* _Data for the task_:
* * * *

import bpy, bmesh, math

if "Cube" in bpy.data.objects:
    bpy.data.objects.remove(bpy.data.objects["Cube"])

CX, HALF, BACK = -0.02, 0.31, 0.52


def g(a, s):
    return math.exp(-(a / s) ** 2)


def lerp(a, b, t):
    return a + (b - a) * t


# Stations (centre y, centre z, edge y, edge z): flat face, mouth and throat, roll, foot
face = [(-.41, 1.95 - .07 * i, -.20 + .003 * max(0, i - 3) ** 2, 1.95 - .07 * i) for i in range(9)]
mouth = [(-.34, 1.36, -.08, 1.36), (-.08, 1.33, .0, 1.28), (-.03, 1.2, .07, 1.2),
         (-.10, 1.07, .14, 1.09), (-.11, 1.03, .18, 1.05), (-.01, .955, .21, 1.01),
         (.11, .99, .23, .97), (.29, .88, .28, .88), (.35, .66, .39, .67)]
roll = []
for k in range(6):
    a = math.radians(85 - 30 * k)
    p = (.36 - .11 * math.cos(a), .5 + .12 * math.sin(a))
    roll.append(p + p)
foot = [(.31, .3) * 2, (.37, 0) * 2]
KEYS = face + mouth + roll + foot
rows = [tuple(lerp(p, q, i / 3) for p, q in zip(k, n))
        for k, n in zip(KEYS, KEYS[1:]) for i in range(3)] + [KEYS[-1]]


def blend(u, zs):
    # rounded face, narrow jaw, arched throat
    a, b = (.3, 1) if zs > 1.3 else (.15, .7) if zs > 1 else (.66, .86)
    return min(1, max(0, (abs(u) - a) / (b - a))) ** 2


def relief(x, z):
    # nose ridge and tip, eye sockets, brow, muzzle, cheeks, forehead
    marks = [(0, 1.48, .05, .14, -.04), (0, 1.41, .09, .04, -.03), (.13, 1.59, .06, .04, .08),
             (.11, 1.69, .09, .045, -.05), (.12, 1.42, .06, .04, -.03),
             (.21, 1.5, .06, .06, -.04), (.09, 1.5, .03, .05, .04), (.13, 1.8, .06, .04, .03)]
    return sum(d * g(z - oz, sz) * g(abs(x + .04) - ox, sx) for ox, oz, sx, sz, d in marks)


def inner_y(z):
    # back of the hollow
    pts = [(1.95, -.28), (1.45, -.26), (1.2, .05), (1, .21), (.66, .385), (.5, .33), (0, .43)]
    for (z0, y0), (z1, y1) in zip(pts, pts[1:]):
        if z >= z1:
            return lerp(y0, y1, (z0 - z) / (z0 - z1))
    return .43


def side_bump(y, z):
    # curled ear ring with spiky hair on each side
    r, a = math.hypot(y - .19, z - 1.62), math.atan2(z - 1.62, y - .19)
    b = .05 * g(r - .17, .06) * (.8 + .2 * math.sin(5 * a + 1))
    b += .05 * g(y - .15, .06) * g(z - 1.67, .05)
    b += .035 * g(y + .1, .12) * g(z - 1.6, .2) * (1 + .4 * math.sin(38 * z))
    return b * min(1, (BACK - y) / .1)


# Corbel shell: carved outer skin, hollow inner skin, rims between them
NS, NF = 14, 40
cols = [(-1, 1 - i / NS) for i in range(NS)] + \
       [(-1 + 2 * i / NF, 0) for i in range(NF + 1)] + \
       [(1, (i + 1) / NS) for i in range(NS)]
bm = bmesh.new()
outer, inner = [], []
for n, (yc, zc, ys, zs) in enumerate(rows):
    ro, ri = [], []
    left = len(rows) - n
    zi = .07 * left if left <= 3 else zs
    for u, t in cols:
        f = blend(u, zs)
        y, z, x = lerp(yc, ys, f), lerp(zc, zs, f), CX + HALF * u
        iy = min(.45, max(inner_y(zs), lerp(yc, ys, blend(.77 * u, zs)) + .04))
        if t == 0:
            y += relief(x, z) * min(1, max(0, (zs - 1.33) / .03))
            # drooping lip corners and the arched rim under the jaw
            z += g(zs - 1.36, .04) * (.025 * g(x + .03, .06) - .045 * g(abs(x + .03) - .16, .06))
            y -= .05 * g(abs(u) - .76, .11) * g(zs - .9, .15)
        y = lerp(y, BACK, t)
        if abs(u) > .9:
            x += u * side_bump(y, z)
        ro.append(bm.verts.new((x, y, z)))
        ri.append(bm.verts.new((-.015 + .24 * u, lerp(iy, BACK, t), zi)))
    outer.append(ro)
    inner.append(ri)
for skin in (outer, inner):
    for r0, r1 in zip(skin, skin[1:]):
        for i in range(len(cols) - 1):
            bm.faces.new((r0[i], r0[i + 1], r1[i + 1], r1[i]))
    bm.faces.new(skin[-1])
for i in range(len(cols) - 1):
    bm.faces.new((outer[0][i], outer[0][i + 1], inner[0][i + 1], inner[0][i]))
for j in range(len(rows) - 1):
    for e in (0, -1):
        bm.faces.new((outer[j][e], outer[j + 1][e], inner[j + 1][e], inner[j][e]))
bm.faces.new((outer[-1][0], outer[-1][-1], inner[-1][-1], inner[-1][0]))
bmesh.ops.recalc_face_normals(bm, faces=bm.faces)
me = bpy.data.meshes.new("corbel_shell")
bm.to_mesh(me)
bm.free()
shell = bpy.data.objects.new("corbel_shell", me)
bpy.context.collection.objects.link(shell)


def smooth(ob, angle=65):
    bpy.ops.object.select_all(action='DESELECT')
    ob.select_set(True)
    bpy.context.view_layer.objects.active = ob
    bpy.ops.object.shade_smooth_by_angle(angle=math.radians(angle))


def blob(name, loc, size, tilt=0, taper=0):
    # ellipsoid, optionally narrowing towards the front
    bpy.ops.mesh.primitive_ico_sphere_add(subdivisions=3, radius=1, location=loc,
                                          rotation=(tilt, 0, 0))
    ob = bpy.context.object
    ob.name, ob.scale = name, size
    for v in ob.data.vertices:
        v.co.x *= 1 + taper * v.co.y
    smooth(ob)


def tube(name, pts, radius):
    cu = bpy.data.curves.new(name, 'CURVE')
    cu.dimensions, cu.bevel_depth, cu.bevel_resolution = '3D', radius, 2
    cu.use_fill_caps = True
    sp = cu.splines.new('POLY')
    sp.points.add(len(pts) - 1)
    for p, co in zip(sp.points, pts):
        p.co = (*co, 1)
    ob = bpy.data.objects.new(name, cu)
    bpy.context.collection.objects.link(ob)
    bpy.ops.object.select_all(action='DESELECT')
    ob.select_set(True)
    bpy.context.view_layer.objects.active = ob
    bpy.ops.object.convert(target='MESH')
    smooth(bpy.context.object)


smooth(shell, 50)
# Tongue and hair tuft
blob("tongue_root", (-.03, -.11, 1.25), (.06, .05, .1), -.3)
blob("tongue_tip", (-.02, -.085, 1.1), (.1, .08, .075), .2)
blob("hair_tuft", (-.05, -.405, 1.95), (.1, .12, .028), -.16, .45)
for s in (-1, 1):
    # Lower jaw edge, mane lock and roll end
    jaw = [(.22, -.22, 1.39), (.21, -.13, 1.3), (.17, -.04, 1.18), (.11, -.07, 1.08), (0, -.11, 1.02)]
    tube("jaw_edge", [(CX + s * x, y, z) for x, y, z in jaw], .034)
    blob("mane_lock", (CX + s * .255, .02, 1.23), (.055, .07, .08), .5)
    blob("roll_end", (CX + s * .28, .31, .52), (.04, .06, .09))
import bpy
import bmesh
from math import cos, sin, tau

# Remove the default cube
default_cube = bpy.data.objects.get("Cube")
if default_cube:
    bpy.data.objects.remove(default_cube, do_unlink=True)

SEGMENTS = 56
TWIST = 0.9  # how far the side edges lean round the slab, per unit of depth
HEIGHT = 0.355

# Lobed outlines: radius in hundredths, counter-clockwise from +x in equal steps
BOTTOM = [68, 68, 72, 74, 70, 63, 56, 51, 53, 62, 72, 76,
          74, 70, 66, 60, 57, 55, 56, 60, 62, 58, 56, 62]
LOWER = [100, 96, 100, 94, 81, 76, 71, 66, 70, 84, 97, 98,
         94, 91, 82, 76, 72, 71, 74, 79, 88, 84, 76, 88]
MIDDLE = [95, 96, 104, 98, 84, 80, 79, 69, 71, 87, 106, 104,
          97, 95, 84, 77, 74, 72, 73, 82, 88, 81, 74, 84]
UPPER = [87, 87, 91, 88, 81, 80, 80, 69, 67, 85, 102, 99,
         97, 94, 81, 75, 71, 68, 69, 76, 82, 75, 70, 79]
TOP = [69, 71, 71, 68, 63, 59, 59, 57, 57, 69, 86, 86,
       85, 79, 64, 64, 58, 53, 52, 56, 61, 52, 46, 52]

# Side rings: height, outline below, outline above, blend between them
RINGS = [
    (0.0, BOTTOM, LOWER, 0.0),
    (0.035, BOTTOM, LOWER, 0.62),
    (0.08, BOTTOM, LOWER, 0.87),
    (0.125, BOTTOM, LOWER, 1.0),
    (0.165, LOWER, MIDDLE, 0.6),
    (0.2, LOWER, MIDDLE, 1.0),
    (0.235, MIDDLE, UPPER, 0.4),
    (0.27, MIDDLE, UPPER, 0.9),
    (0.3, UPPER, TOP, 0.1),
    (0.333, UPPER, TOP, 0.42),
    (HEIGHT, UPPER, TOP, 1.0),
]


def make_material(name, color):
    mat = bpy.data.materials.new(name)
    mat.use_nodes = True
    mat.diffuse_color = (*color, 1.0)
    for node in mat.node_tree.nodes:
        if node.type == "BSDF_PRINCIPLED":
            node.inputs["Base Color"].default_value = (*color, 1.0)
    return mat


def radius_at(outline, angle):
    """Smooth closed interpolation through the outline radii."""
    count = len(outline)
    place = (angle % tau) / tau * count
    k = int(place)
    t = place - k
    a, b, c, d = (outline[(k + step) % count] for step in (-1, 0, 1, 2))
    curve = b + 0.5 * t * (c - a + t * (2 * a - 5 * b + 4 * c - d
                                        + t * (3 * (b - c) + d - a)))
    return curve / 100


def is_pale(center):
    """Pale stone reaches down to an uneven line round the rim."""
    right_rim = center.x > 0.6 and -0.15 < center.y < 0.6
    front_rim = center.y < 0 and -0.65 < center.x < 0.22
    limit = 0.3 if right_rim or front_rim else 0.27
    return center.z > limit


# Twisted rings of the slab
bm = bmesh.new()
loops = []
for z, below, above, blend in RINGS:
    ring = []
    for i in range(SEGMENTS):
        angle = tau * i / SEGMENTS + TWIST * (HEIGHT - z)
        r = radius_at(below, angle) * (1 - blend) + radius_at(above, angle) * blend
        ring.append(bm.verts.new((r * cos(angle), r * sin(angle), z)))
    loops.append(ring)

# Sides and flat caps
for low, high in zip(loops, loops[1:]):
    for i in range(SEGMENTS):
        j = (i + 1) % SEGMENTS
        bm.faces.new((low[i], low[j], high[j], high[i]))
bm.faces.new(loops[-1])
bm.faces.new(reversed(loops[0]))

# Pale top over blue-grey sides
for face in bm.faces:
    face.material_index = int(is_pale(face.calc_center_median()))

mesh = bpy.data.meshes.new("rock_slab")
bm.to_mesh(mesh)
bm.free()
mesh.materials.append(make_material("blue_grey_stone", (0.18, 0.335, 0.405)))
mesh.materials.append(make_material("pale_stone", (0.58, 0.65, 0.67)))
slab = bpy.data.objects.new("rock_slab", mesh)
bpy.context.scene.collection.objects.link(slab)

* * * *

* _Problem requirements_: Show the lines above that have the word "append".

* _Solution below_:
    roll.append(p + p)
        ro.append(bm.verts.new((x, y, z)))
        ri.append(bm.verts.new((-.015 + .24 * u, lerp(iy, BACK, t), zi)))
    outer.append(ro)
    inner.append(ri)
        ring.append(bm.verts.new((r * cos(angle), r * sin(angle), z)))
    loops.append(ring)
mesh.materials.append(make_material("blue_grey_stone", (0.18, 0.335, 0.405)))
mesh.materials.append(make_material("pale_stone", (0.58, 0.65, 0.67)))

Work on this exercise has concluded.